When I lost the structure, to my detriment, I lost out on learning. I had taken advanced Greek and Hebrew and two years later could barely read John and Ruth. I would read articles online, but could only rely on what I had read 3-4 years prior to process them. Nothing was fresh. I was warned by Scott Manetsch in seminary that the reason pastors burn out and stay in a place for only a few years is because they rely on a "bag of tricks." When the bag runs empty the pastor has to move on to another location because he isn't learning anything new. His theology doesn't have deeper roots, but has shriveled due to a lack of watering. I read book reviews instead of books.
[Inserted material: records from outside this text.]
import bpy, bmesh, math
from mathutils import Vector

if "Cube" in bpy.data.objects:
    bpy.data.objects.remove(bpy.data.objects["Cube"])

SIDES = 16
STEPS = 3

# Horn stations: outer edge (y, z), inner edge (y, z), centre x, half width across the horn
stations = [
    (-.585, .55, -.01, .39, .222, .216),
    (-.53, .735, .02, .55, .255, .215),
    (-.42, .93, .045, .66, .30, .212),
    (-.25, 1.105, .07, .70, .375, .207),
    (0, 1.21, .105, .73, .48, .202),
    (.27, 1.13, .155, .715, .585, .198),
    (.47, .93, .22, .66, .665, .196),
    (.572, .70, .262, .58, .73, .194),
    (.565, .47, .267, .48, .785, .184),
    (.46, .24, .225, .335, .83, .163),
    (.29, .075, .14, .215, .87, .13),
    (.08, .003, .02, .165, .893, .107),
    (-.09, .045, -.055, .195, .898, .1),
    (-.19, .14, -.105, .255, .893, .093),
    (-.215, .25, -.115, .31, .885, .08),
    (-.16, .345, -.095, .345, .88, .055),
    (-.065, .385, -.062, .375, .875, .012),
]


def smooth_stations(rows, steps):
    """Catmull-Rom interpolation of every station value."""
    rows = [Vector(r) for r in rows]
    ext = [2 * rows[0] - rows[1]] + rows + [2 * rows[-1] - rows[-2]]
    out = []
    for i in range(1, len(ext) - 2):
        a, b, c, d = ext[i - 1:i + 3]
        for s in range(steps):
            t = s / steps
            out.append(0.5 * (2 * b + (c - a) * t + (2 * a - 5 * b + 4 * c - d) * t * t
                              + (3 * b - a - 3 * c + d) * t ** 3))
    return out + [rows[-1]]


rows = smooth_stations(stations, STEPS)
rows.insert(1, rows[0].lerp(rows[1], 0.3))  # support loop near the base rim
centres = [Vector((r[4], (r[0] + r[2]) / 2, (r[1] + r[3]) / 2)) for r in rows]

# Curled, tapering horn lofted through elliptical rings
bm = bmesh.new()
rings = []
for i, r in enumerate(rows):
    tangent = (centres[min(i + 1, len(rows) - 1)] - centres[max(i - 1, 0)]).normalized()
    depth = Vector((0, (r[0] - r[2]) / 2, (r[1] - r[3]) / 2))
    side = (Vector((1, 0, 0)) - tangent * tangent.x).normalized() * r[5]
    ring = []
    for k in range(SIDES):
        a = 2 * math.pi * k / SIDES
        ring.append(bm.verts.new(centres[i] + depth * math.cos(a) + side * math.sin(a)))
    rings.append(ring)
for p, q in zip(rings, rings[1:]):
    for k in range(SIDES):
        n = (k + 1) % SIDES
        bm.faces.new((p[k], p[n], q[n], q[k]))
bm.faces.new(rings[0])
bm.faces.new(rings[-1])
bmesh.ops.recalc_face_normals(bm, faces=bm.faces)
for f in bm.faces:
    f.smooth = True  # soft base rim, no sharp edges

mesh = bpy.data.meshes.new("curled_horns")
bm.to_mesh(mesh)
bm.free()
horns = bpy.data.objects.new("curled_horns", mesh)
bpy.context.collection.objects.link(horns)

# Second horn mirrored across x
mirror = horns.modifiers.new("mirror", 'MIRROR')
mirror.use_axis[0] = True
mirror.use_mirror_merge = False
I let blog summarize arguments instead of learning them myself. I relied on others sermons more than my own personal study. I became a second-hander. It wasn't as if I was not studying. I was preaching, which gave me some structure. It just wasn't the same.
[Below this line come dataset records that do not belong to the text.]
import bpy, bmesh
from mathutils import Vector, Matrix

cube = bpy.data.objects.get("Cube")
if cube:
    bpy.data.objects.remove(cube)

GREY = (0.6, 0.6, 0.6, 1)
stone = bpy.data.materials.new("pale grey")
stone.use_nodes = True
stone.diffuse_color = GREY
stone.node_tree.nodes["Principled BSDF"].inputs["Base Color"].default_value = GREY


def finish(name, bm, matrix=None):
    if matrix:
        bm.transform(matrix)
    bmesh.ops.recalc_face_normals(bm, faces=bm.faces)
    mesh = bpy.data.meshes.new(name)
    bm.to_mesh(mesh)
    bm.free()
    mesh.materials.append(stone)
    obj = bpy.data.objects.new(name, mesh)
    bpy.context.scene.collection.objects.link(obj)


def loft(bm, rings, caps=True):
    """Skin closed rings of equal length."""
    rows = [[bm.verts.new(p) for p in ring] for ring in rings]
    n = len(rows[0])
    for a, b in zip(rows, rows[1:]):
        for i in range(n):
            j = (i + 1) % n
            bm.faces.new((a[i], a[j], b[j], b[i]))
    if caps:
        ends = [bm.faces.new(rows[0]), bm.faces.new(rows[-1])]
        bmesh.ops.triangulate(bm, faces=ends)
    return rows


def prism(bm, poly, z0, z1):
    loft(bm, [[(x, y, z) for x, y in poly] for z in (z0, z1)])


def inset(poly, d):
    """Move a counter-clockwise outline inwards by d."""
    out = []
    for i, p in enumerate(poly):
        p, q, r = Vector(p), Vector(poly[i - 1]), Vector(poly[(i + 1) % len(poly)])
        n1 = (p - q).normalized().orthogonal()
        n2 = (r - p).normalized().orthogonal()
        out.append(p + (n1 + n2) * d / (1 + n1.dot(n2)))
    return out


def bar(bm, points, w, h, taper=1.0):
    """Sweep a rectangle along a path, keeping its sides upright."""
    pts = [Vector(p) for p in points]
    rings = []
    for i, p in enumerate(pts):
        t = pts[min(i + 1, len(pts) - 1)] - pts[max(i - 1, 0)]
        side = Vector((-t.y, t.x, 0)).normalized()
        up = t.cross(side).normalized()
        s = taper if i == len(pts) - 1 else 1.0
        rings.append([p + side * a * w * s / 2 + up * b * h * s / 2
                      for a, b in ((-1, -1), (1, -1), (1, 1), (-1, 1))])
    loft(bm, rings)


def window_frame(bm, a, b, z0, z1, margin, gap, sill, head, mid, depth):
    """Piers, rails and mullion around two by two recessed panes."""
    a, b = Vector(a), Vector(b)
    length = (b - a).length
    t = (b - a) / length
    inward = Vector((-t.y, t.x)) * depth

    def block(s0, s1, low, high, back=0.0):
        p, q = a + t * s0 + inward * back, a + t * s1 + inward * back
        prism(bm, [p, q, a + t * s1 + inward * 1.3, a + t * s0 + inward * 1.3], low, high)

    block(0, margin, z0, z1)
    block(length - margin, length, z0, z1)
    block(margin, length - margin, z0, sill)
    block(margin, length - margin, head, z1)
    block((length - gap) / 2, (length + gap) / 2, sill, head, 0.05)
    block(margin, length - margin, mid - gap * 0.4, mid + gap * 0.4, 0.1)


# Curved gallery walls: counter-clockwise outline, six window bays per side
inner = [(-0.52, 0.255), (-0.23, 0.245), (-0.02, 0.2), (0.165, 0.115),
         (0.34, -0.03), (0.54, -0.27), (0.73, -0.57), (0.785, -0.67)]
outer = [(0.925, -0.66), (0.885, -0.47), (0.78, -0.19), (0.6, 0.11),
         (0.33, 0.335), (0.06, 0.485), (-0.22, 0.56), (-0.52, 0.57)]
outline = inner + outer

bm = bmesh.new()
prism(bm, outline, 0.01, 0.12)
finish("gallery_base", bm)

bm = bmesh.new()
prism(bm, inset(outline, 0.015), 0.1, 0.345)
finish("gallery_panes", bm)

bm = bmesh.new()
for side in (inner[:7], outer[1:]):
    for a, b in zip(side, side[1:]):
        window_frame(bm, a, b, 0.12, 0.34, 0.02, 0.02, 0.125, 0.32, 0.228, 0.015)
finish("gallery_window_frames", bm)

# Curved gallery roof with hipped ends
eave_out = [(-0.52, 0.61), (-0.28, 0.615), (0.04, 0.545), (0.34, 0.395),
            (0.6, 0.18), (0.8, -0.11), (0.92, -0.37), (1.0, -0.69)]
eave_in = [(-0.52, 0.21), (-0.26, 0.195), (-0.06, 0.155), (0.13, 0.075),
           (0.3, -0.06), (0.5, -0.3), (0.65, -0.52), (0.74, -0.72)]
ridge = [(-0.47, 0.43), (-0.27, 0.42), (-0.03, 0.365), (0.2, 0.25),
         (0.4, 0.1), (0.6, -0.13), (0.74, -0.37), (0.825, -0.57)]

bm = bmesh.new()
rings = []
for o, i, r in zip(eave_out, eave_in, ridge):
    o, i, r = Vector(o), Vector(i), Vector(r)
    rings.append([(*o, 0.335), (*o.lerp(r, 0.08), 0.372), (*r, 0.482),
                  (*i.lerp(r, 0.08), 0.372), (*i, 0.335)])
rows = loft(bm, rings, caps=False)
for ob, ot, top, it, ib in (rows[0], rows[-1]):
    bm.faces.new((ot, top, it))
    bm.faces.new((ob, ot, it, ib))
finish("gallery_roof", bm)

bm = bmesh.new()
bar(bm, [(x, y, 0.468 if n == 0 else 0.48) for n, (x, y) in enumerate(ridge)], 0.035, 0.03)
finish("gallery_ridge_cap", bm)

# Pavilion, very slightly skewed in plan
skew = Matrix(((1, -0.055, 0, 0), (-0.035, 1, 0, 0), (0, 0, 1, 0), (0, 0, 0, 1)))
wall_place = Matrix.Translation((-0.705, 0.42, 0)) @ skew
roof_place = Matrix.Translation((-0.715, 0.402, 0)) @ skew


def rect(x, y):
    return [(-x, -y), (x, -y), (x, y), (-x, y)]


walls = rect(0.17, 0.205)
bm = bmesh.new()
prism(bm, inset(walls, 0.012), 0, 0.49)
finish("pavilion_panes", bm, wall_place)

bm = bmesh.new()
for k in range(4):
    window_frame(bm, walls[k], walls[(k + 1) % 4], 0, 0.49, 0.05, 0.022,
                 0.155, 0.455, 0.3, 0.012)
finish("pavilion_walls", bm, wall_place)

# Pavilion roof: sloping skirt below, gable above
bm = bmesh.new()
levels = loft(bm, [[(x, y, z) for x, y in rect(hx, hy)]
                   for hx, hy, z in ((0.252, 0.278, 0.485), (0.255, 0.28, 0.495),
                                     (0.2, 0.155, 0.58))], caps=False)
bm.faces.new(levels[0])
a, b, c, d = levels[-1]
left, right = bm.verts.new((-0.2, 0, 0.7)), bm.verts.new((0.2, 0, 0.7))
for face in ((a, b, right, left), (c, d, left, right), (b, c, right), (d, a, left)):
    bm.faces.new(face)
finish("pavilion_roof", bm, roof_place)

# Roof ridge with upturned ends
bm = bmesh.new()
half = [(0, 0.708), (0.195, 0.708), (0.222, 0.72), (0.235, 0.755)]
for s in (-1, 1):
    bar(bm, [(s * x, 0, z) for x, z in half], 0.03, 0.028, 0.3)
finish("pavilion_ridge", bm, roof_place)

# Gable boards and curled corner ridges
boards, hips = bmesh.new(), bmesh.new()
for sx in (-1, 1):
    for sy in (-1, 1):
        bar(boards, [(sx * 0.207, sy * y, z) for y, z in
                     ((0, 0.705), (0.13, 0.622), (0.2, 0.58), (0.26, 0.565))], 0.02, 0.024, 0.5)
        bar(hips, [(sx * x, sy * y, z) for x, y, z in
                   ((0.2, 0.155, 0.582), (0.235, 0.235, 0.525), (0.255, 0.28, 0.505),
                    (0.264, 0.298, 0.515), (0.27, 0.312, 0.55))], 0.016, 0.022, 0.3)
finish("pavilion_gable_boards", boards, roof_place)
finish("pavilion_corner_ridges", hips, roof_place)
So how did I get out of this rut? I made a decision to have a plan and I have tried to follow it. It was not meant to turn me into a slave, but it has given me something to go on.
I am a normal reader. I am not great, but I have decided I can read a book a week. It was convicting to read Karl Rove's account of how President Bush read 51 books (to Rove's 76) in 2007. Bush had read 56 books in 2006! I know people in vocational ministry are busy, but if the President of the US can read 51 books, I can try to read a book a week. Am I perfect at following this? No! Weddings, funerals and crisis strike. Instead of reading I might need to spend more time with my wife. But some weeks I can read more and try to catch up. I now have 4 children who all want time with me and travel 60 days a year and I still manage to keep up the pace.
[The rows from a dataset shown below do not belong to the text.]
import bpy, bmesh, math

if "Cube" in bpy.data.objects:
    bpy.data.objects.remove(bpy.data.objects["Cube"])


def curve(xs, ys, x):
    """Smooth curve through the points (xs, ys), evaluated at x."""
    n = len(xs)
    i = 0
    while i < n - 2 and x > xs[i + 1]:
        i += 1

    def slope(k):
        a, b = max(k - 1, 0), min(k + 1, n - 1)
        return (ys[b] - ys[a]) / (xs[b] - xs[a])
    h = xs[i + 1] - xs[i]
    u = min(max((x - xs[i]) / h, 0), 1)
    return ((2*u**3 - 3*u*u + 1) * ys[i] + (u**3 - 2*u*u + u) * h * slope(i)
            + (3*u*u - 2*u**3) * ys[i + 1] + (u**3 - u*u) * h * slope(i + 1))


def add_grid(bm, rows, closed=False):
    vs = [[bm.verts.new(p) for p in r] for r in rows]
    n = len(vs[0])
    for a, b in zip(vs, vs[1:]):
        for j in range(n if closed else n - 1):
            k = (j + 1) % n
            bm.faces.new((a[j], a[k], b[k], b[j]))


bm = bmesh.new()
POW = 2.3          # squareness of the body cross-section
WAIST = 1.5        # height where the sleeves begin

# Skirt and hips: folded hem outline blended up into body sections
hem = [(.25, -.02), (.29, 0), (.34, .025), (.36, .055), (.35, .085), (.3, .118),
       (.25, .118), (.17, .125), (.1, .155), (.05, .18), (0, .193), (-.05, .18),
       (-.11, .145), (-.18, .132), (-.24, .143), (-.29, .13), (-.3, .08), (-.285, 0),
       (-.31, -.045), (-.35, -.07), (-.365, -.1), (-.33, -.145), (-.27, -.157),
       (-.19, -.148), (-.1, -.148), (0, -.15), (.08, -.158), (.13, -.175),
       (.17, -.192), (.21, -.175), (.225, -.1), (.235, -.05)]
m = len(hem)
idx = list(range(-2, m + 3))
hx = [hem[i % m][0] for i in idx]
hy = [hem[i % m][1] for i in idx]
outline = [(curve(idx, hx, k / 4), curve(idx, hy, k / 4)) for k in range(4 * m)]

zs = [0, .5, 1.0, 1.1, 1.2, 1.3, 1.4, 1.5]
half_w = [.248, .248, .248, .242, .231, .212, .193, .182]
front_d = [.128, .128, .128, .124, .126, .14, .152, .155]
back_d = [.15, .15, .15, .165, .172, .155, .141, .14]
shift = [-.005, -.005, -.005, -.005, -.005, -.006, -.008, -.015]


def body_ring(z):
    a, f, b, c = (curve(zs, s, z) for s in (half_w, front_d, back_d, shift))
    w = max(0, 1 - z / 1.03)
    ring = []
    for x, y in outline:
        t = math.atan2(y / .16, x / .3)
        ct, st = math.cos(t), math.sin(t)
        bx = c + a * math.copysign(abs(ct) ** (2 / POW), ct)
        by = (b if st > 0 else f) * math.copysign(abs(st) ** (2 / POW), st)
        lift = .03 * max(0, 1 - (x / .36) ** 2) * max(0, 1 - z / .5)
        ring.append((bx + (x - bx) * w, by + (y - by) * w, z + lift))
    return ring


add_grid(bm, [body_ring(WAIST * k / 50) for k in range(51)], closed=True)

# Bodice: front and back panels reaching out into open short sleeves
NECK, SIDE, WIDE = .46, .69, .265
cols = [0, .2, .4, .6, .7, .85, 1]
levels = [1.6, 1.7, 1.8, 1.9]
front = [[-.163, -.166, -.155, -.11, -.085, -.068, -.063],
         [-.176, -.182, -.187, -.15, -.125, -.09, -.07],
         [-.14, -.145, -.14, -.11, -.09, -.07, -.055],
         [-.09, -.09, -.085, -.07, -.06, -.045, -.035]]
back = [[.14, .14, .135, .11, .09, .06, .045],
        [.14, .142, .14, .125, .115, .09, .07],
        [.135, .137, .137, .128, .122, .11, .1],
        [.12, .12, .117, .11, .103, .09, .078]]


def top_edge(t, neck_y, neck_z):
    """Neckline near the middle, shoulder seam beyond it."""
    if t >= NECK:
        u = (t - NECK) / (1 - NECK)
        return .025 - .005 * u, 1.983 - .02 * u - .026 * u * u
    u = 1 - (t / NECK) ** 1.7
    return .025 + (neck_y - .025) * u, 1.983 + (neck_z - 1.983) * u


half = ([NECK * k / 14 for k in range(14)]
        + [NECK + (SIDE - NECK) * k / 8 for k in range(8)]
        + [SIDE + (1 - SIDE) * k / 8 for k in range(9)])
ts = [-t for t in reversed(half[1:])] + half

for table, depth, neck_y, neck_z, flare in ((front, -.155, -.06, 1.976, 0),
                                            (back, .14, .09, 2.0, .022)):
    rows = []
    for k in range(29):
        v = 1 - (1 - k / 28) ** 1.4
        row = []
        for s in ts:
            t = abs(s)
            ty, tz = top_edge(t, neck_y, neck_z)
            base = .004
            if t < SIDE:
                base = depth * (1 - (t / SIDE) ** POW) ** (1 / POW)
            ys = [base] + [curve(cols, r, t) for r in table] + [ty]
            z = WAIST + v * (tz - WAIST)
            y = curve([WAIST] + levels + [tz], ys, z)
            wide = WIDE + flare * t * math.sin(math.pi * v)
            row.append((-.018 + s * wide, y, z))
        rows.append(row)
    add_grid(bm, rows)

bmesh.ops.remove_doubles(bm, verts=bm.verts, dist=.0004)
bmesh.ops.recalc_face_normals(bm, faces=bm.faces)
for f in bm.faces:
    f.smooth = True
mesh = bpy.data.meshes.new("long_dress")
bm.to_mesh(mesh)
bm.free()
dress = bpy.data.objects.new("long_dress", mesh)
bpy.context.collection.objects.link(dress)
People are always recommending books. I write down ones that might be interesting, but I don't buy anything until I am done with what I've got. How many of us have good books on our shelves or on mobile devices that have never been touched?
One last thing - I try to vary the reading. Read something light and then something heavy. Read a book on economics then OT theology then fiction. You get the idea. Learn.
Fifteen minutes a day of Greek. Fifteen minutes a day of Hebrew. I try to vary what I am doing. For the next two weeks I am going through vocab. The four weeks after that I will go through my old basic Greek and Hebrew books. Do I do this every day? No! But it gives me the structure I need to be able to prepare a sermon from the original languages and interact faithfully with what others write!
I follow the McCheyne reading calendar. I know some people can read technical books and find them to be helpful. They can spend a month on Ephesians and feel full. I can not. Four chapters a day helps me keep my mind on the bigger story being told in Scripture. Do I do this every day? No! Some days I go right into work and find myself immersed in what I am doing. However, this gives me the structure I need to be faithful to keeping my mind and heart in the Word!
I know many of us need a plan. This is mine.
Darren Carlson is the Founder and President of Training Leaders International. As President, Darren oversees the general direction of the ministry and serves as an advocate for pastors with little access to formal training and thoughtful cross-cultural theological engagement. You can connect with him on Facebook and Twitter.